◆ Your assignment
Output, please, exactly those lines of the listing that come before the line with "function block(parent, name, [x0, x1], [y0, y1], [z0, z1])", along with that line itself.

------------------------------------

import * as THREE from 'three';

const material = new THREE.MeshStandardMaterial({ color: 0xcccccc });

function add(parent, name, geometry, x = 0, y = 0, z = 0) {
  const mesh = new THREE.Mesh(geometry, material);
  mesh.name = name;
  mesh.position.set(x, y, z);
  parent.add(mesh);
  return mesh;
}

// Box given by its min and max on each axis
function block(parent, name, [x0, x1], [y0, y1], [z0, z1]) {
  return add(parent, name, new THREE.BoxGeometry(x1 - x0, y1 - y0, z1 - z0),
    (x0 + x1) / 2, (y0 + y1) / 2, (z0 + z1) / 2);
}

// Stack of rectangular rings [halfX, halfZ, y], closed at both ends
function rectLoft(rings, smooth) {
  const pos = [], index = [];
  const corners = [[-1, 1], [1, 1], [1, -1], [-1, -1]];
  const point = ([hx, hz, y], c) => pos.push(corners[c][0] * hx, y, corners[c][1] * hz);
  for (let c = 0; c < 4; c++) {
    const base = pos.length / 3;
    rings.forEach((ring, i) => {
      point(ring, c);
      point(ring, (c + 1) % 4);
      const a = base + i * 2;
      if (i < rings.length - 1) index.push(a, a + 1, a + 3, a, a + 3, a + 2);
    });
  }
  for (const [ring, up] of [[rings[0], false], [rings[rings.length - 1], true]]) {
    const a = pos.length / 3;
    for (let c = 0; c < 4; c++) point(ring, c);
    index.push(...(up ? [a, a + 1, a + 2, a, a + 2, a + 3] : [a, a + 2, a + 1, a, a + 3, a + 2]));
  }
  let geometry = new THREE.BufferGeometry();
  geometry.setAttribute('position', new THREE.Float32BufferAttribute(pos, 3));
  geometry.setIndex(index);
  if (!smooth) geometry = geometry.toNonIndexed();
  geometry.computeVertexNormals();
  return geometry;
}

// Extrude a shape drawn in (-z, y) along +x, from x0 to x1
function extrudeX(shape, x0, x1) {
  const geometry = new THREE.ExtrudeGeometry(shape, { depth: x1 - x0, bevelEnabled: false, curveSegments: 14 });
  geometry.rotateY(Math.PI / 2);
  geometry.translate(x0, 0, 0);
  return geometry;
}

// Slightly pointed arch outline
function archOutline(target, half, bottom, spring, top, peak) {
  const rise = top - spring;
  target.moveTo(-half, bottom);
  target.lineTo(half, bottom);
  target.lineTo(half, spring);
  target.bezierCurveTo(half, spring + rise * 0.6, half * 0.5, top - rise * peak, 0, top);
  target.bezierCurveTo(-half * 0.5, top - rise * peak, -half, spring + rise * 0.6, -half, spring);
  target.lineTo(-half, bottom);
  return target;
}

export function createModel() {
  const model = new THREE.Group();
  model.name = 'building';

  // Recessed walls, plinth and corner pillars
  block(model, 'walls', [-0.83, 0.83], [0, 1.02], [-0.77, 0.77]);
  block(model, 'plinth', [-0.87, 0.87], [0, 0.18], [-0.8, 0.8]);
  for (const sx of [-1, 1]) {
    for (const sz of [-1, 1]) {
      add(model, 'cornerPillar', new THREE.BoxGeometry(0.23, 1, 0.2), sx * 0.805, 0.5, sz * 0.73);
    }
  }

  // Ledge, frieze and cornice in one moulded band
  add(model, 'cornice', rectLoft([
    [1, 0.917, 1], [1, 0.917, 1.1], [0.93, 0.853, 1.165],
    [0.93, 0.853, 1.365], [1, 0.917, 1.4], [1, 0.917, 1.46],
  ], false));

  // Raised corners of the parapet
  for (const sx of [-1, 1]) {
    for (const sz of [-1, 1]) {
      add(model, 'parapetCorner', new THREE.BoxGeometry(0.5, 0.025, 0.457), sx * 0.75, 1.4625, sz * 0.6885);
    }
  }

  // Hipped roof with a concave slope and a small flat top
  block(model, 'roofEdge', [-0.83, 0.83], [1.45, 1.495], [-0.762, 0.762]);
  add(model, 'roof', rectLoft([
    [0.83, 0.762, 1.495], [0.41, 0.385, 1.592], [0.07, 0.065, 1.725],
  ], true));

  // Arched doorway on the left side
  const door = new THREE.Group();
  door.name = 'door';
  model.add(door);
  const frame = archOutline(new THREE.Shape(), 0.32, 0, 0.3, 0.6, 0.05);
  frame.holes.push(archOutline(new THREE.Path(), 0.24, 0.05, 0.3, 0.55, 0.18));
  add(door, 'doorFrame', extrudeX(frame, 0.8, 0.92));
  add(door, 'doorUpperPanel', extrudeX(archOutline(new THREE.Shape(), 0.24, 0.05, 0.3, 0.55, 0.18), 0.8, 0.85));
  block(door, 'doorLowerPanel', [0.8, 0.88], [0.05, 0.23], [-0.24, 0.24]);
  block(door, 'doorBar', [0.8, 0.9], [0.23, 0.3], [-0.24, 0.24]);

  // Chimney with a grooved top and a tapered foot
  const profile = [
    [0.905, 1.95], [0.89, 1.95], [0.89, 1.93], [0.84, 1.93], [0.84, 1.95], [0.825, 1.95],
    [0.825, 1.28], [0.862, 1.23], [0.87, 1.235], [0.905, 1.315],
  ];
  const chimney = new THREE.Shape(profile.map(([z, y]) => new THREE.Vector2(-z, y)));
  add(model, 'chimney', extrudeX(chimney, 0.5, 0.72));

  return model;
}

------------------------------------

◆ Written response
import * as THREE from 'three';

const material = new THREE.MeshStandardMaterial({ color: 0xcccccc });

function add(parent, name, geometry, x = 0, y = 0, z = 0) {
  const mesh = new THREE.Mesh(geometry, material);
  mesh.name = name;
  mesh.position.set(x, y, z);
  parent.add(mesh);
  return mesh;
}

// Box given by its min and max on each axis
function block(parent, name, [x0, x1], [y0, y1], [z0, z1]) {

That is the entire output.